_Exercise description_. From the entries, filter out every line that lacks "remove" and copy the rest.

Dataset entries
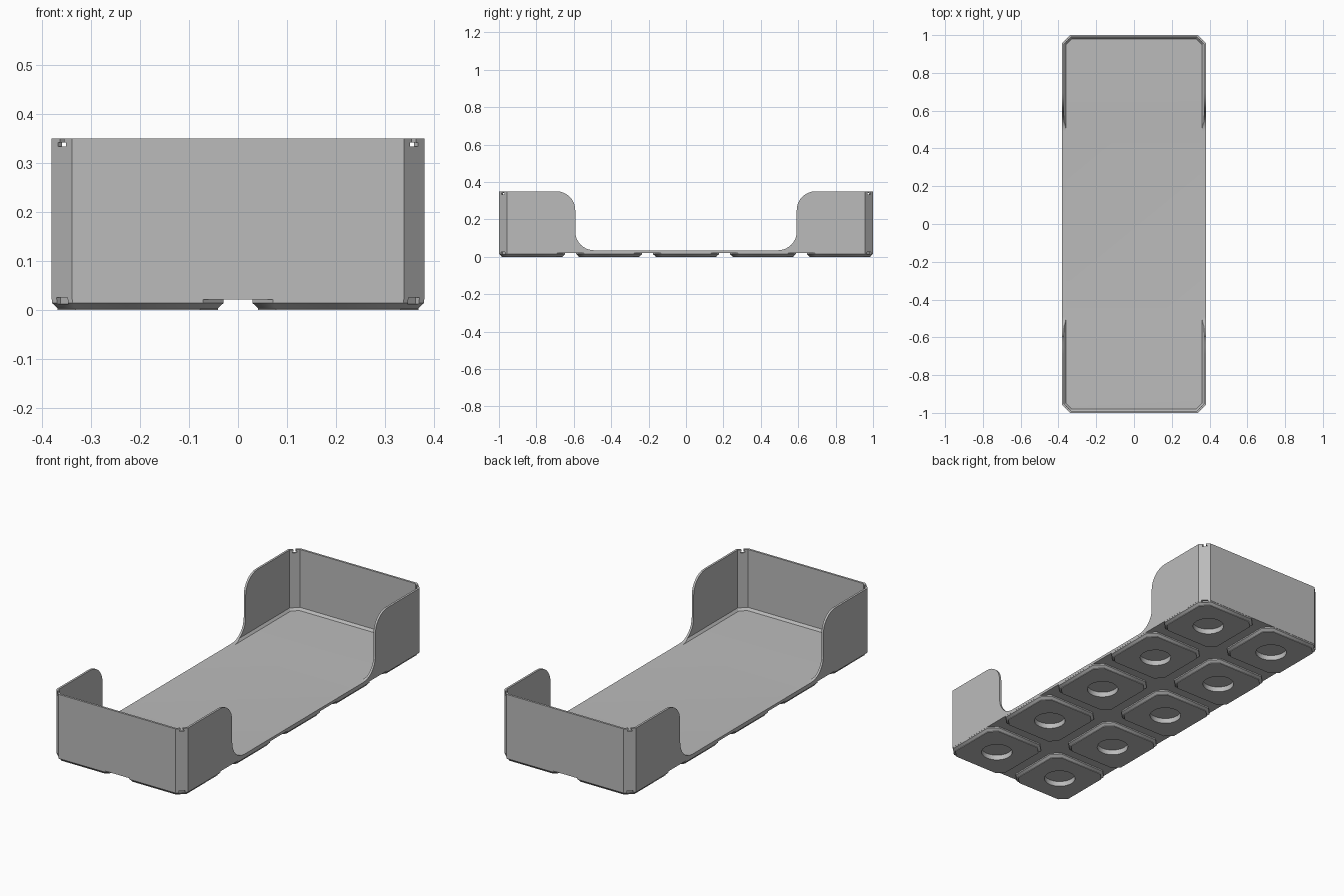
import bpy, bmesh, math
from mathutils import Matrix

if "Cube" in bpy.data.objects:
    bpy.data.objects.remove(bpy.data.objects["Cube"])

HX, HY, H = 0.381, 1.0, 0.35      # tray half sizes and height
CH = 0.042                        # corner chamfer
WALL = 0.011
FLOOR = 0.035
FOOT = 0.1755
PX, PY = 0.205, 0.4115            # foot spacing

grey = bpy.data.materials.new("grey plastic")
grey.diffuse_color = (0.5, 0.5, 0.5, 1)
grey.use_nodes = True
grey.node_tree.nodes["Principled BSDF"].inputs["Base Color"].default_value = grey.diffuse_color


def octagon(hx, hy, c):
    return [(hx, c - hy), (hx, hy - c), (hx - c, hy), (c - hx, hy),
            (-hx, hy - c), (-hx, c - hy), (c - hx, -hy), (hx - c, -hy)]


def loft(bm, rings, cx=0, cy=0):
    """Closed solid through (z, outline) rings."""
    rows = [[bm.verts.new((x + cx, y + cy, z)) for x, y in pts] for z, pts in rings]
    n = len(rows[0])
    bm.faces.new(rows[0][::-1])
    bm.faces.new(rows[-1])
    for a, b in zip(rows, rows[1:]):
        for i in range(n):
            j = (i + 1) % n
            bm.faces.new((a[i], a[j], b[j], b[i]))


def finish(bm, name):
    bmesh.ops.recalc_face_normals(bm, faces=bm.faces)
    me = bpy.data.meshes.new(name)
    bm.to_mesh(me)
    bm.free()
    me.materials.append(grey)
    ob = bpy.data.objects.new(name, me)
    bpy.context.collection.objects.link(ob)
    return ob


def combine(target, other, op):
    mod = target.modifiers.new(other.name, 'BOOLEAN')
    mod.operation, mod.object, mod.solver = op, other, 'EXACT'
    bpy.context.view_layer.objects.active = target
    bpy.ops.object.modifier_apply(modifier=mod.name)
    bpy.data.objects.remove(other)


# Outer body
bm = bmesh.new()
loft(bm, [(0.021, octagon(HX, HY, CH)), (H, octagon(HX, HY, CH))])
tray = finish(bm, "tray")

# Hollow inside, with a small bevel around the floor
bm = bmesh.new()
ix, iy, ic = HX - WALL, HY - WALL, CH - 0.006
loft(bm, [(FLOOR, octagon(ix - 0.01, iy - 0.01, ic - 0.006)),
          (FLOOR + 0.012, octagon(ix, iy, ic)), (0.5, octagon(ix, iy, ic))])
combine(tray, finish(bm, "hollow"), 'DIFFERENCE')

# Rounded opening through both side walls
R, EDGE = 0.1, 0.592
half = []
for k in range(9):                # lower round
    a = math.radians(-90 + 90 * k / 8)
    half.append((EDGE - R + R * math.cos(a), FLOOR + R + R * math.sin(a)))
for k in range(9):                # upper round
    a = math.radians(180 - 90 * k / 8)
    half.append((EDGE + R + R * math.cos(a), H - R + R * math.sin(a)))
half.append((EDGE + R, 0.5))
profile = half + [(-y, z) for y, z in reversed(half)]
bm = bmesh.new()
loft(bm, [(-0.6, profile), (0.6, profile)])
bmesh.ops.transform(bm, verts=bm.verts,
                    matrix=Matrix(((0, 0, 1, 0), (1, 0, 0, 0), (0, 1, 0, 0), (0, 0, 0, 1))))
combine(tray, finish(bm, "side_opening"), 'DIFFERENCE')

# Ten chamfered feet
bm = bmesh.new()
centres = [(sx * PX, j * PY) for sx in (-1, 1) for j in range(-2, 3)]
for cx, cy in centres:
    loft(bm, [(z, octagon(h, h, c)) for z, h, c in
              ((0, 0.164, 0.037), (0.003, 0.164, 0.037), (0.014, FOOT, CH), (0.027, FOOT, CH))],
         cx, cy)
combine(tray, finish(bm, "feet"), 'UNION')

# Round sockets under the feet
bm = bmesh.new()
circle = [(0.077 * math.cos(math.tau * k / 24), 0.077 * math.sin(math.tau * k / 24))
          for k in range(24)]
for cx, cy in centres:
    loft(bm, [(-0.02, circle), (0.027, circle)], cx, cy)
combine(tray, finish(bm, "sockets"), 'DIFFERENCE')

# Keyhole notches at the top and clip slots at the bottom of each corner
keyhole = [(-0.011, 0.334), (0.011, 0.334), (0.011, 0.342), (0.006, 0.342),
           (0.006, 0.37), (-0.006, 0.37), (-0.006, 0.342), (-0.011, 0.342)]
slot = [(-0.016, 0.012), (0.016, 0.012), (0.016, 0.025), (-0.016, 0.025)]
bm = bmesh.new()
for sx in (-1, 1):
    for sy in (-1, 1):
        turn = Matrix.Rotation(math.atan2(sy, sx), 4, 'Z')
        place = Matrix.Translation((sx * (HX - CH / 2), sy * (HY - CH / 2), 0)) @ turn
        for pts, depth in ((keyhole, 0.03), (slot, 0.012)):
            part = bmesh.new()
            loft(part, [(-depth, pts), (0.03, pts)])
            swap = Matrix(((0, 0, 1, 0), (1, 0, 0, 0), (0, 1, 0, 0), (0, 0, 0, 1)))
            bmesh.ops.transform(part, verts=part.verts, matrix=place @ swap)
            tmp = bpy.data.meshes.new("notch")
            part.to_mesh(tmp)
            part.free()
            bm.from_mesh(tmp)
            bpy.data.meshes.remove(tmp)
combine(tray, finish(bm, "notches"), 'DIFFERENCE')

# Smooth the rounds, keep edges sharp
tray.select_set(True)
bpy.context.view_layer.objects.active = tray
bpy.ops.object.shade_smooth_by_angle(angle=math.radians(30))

...

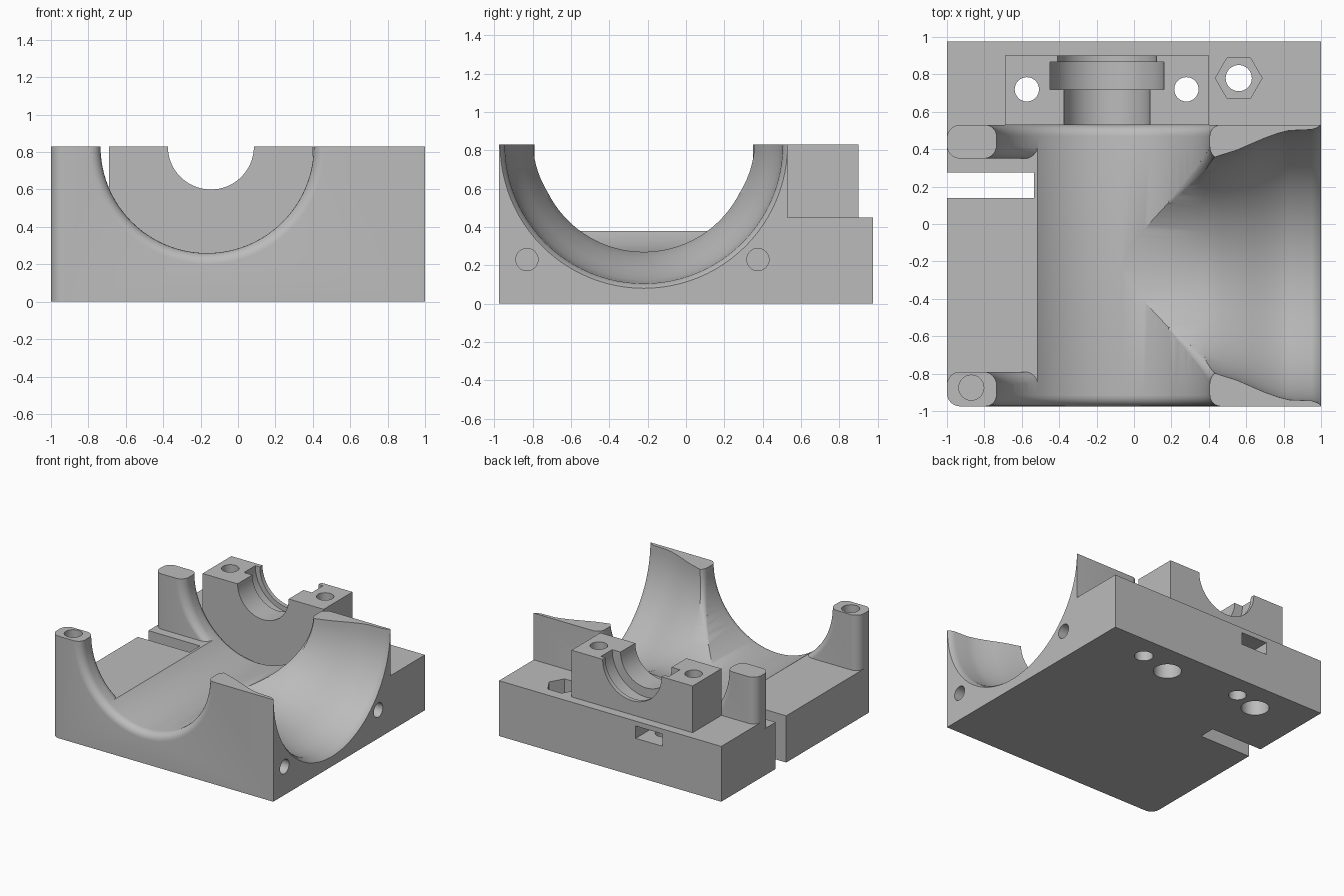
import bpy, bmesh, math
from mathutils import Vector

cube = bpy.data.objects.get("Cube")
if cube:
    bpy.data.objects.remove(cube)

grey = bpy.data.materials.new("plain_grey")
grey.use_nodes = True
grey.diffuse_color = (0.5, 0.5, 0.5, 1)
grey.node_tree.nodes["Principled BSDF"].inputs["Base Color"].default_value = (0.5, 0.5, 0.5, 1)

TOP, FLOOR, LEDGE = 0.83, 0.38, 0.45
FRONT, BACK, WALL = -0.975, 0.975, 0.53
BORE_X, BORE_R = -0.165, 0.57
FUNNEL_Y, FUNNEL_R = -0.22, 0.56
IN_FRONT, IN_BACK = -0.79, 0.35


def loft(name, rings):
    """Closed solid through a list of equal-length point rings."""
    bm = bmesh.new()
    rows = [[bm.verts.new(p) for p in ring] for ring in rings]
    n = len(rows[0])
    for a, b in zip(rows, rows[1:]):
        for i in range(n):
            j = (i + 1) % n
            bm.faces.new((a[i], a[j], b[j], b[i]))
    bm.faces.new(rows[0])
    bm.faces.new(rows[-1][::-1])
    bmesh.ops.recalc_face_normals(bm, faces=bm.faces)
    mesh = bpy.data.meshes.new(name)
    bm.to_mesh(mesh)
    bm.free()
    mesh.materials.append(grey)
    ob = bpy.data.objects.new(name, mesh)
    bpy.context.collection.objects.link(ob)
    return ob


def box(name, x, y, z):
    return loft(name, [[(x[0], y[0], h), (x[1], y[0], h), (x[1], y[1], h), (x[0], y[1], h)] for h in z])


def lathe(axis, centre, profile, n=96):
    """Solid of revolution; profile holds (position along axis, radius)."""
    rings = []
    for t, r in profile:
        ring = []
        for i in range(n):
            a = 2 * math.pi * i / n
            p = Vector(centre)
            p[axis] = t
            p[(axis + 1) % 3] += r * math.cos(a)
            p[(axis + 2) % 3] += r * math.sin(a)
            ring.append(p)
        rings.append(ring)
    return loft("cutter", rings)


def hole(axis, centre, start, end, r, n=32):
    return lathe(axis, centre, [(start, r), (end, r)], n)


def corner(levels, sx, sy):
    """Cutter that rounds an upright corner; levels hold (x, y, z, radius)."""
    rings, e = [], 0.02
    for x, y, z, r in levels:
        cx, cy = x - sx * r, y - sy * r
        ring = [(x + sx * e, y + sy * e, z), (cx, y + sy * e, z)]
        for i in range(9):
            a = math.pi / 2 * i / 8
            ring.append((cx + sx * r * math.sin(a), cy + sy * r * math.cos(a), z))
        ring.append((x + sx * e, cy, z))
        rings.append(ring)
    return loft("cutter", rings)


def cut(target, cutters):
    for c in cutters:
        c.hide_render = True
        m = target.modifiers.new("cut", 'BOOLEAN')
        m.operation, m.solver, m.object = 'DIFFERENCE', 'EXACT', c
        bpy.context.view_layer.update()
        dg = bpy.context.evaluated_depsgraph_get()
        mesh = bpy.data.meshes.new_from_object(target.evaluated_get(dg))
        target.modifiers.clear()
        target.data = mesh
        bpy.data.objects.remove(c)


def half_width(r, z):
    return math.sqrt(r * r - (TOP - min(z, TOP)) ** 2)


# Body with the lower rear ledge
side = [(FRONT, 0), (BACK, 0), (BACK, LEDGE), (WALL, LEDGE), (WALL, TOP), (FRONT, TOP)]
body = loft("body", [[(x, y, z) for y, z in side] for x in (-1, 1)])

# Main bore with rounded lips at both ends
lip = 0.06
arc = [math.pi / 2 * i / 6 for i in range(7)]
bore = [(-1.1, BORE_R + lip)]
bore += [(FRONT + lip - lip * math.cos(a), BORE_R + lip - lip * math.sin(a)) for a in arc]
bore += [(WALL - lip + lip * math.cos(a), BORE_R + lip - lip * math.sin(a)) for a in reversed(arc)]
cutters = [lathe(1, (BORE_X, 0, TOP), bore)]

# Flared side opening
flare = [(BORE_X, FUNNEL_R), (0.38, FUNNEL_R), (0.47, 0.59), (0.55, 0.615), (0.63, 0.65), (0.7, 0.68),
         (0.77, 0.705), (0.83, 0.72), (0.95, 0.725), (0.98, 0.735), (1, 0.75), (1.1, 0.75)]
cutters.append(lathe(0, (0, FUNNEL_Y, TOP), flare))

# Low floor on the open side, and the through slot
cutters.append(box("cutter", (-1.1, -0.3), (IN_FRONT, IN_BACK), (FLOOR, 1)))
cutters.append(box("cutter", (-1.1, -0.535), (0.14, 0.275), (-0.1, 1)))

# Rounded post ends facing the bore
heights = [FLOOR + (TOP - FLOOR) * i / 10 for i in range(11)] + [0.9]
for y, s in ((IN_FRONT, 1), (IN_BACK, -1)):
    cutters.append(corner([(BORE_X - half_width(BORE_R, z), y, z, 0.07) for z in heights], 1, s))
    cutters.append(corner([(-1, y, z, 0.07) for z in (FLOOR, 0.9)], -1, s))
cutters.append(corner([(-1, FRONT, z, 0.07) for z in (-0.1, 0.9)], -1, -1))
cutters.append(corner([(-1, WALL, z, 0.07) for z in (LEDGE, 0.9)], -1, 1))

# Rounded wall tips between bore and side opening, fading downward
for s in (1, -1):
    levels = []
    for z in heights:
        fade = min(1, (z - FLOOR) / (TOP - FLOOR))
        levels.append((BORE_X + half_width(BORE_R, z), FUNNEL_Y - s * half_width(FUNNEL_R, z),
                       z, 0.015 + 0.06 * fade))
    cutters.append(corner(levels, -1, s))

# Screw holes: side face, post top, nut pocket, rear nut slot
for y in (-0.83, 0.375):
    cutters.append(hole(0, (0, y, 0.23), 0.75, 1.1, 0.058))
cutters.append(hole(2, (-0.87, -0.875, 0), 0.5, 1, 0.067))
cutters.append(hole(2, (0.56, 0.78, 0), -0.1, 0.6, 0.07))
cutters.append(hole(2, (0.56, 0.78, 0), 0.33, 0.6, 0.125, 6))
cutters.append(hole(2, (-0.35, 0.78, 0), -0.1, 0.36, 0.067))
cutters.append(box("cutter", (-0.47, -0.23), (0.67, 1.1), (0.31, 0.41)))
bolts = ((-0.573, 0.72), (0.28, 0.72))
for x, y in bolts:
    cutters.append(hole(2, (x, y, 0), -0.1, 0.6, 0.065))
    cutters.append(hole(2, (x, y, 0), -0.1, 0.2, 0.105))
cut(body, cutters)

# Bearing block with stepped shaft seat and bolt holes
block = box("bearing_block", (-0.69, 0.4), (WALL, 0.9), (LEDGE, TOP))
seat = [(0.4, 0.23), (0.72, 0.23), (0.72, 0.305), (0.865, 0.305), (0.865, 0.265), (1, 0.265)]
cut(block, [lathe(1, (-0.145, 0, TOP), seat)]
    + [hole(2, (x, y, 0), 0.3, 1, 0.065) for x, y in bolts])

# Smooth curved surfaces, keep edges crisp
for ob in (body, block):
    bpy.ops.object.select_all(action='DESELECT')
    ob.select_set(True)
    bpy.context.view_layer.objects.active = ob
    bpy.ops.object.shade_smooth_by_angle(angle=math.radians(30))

_Output for this exercise_.
    bpy.data.objects.remove(bpy.data.objects["Cube"])
    bpy.data.objects.remove(other)
            bpy.data.meshes.remove(tmp)
    bpy.data.objects.remove(cube)
        bpy.data.objects.remove(c)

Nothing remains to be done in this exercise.